▸ TASK REQUIREMENTS
Take the data below and extract the lines from the one with "m = bpy.data.materials.new(name)" to the one with "bmesh.ops.recalc_face_normals(bm, faces=bm.faces)", inclusive, exactly as written.

Records from a data source:
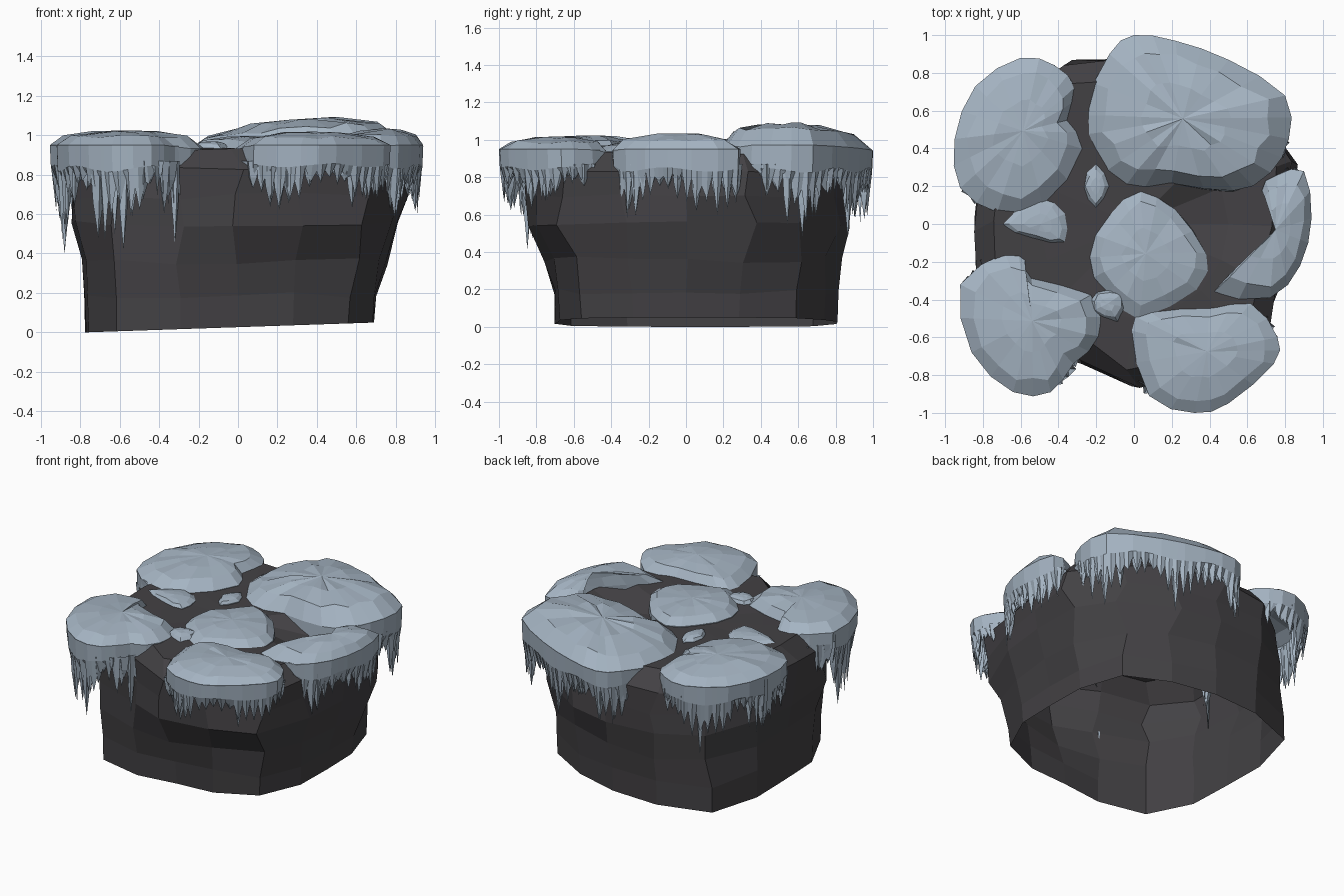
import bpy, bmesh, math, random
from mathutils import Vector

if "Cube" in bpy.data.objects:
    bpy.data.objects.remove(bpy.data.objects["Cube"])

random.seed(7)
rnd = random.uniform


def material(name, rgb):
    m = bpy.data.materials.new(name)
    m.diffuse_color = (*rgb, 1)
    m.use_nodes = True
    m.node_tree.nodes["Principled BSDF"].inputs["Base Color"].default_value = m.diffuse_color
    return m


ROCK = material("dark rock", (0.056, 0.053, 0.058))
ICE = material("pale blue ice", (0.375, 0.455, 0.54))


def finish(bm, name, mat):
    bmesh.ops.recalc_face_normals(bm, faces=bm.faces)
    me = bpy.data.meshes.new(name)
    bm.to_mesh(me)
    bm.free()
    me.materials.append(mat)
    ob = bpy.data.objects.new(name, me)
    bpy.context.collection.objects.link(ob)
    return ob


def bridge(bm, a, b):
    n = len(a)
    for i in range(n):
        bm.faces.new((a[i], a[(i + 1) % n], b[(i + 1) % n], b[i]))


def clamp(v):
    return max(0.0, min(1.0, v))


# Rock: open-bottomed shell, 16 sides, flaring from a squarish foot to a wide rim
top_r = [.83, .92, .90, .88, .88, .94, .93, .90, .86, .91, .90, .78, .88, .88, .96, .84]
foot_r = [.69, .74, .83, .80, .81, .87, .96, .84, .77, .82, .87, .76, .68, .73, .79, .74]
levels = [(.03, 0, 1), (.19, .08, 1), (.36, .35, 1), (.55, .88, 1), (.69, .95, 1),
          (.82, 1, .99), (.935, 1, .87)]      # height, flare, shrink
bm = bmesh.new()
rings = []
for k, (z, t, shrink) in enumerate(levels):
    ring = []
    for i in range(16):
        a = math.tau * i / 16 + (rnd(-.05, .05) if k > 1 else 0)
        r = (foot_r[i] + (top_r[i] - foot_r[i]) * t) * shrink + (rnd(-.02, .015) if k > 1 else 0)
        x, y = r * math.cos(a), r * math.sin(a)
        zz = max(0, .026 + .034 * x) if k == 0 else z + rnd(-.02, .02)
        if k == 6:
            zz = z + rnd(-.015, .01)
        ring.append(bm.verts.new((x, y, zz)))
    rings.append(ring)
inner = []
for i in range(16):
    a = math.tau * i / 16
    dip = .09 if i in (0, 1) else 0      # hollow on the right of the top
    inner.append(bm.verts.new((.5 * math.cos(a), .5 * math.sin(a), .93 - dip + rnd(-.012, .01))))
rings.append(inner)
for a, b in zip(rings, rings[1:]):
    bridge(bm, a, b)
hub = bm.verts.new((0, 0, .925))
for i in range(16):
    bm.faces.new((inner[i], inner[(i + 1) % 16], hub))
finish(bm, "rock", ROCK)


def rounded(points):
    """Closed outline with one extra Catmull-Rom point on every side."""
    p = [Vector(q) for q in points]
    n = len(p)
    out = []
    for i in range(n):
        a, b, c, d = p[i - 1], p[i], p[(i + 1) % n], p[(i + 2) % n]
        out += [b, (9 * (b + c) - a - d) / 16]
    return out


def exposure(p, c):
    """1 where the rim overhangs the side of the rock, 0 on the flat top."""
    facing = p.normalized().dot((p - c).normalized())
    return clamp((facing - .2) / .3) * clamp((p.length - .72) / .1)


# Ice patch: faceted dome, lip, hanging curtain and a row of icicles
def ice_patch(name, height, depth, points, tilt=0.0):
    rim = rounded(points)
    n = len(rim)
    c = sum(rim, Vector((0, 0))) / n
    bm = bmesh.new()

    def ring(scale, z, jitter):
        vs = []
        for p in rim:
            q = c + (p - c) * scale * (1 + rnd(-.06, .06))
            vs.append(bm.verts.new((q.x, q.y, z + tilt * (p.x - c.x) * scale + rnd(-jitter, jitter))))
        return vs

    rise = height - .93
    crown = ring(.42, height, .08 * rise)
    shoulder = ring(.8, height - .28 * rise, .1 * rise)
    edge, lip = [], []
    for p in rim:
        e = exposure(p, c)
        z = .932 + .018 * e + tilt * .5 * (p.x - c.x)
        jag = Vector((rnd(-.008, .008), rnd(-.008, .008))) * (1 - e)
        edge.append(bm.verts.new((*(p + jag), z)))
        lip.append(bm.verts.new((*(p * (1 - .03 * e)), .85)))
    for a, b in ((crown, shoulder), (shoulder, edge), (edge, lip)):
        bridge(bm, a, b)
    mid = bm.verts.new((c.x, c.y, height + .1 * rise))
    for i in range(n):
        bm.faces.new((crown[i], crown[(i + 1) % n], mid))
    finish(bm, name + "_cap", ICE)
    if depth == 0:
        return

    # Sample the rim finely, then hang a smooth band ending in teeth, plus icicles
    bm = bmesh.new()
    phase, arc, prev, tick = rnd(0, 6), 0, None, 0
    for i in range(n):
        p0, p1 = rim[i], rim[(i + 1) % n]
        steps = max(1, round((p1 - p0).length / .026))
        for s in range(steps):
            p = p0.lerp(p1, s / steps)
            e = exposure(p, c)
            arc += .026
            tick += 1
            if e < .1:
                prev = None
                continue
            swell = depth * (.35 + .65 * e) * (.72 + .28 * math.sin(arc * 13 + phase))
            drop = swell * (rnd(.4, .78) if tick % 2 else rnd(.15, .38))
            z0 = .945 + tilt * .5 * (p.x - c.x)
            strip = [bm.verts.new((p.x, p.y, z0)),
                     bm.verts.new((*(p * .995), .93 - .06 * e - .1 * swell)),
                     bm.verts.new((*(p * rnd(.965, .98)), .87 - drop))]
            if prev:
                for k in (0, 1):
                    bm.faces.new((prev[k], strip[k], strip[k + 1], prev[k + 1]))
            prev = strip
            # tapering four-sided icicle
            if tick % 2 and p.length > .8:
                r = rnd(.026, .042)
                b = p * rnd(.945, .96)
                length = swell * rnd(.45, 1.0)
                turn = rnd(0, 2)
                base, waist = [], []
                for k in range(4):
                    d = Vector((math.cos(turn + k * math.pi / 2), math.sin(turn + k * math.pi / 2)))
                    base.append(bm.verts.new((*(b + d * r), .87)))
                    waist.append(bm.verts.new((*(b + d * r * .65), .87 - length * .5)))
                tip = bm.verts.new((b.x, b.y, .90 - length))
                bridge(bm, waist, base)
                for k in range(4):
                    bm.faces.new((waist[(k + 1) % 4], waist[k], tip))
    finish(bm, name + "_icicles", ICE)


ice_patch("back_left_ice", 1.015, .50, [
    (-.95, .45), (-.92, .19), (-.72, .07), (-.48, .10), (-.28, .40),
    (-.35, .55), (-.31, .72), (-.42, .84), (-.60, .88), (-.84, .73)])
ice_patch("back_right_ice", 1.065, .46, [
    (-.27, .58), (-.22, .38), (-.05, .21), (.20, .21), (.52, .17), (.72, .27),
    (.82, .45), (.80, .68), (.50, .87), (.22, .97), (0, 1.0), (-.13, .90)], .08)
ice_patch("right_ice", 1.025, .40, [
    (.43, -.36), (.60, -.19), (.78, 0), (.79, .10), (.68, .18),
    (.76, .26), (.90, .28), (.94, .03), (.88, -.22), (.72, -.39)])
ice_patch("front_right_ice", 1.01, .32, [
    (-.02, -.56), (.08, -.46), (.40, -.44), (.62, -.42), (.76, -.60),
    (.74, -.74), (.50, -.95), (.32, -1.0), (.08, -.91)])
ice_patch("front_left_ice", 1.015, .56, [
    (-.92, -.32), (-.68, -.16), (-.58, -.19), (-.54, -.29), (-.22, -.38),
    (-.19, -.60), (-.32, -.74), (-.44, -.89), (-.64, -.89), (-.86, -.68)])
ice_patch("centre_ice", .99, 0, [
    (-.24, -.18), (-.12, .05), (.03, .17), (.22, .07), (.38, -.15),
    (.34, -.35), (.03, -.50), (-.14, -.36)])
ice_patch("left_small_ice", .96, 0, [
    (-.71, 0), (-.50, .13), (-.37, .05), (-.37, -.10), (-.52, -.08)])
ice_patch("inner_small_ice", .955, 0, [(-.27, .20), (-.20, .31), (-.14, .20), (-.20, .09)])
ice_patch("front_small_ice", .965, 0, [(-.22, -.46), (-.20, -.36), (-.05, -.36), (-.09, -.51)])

--

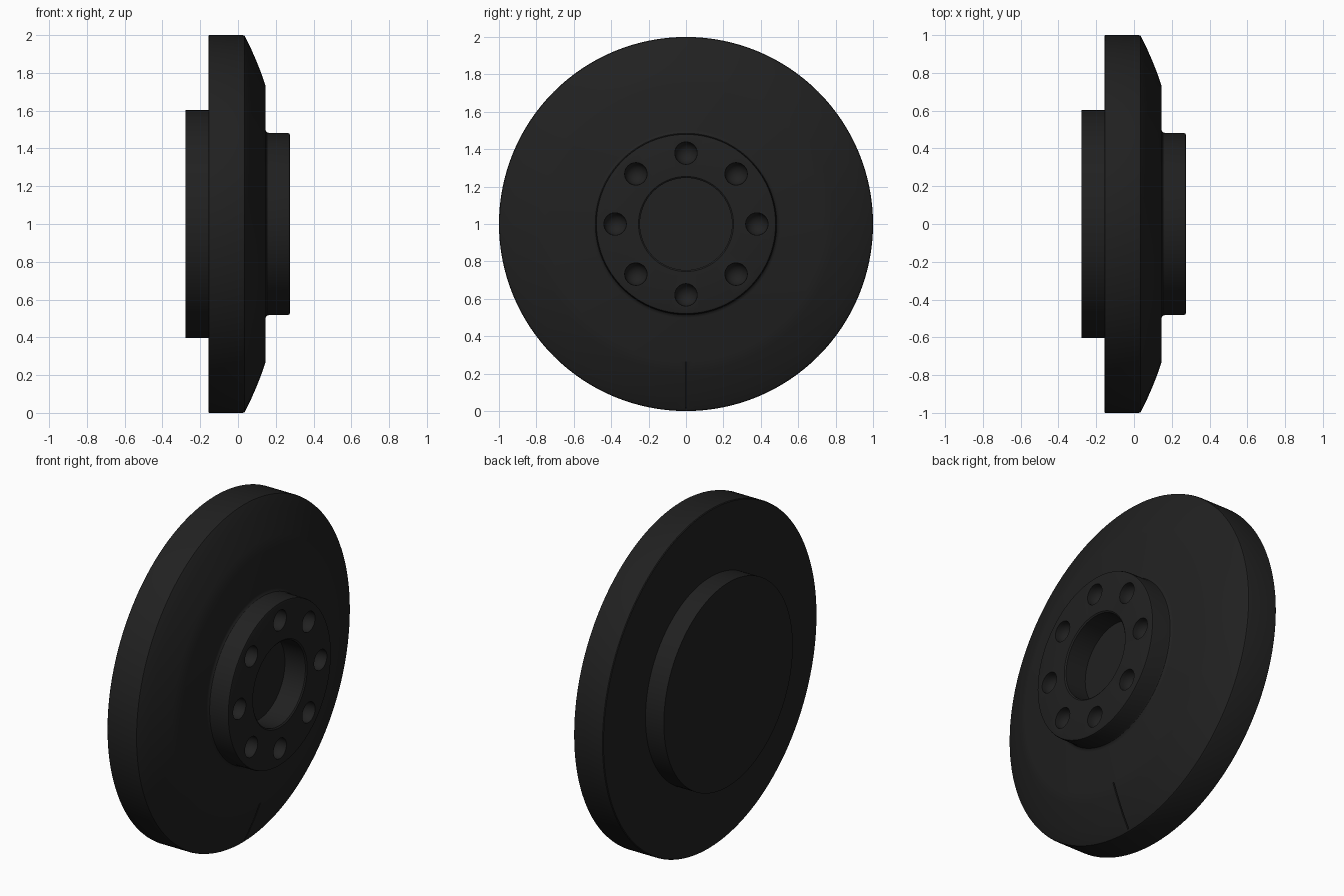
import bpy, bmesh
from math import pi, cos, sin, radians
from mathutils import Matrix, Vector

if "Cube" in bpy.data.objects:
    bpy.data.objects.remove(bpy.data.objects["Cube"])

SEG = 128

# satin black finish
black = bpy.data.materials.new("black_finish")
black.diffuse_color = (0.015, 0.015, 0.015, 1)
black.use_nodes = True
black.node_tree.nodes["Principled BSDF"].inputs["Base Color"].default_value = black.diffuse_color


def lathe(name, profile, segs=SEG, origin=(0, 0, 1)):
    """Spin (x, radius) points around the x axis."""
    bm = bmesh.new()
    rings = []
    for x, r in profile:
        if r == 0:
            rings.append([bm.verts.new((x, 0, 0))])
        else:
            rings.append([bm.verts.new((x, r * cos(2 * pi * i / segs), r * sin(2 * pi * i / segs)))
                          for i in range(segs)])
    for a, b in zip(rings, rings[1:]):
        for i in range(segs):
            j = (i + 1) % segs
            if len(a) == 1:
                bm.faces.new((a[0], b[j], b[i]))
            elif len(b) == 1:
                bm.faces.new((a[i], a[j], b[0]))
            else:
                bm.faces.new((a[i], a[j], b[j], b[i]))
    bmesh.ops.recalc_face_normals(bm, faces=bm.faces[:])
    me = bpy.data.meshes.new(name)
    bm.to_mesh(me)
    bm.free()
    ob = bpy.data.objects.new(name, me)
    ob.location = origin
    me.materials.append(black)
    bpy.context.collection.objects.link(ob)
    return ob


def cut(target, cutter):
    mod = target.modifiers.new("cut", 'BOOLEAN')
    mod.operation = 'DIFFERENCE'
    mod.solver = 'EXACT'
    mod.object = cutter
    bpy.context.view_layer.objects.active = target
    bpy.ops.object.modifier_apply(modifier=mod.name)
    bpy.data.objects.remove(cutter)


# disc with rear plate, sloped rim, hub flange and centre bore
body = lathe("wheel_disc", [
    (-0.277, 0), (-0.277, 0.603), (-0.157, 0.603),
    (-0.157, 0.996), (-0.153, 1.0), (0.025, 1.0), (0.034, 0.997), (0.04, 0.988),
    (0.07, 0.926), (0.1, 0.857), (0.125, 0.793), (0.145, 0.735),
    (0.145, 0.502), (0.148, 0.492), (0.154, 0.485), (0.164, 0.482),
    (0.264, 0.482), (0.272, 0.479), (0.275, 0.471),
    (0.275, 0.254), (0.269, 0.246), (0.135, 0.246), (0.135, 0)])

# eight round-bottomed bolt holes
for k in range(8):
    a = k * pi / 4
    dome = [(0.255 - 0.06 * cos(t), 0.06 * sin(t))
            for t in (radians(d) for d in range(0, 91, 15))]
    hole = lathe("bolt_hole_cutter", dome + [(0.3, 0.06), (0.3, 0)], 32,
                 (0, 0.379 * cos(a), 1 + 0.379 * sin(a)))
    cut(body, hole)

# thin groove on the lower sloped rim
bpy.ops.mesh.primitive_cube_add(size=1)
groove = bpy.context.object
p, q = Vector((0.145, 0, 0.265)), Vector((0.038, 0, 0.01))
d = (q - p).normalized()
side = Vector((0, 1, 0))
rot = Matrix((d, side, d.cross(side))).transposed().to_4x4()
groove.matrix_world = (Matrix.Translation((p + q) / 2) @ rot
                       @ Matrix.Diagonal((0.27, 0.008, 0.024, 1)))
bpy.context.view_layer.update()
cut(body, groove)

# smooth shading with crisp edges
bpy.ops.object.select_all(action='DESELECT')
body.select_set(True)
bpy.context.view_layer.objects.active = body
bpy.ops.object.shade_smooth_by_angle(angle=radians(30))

▸ WRITTEN RESPONSE
    m = bpy.data.materials.new(name)
    m.diffuse_color = (*rgb, 1)
    m.use_nodes = True
    m.node_tree.nodes["Principled BSDF"].inputs["Base Color"].default_value = m.diffuse_color
    return m


ROCK = material("dark rock", (0.056, 0.053, 0.058))
ICE = material("pale blue ice", (0.375, 0.455, 0.54))


def finish(bm, name, mat):
    bmesh.ops.recalc_face_normals(bm, faces=bm.faces)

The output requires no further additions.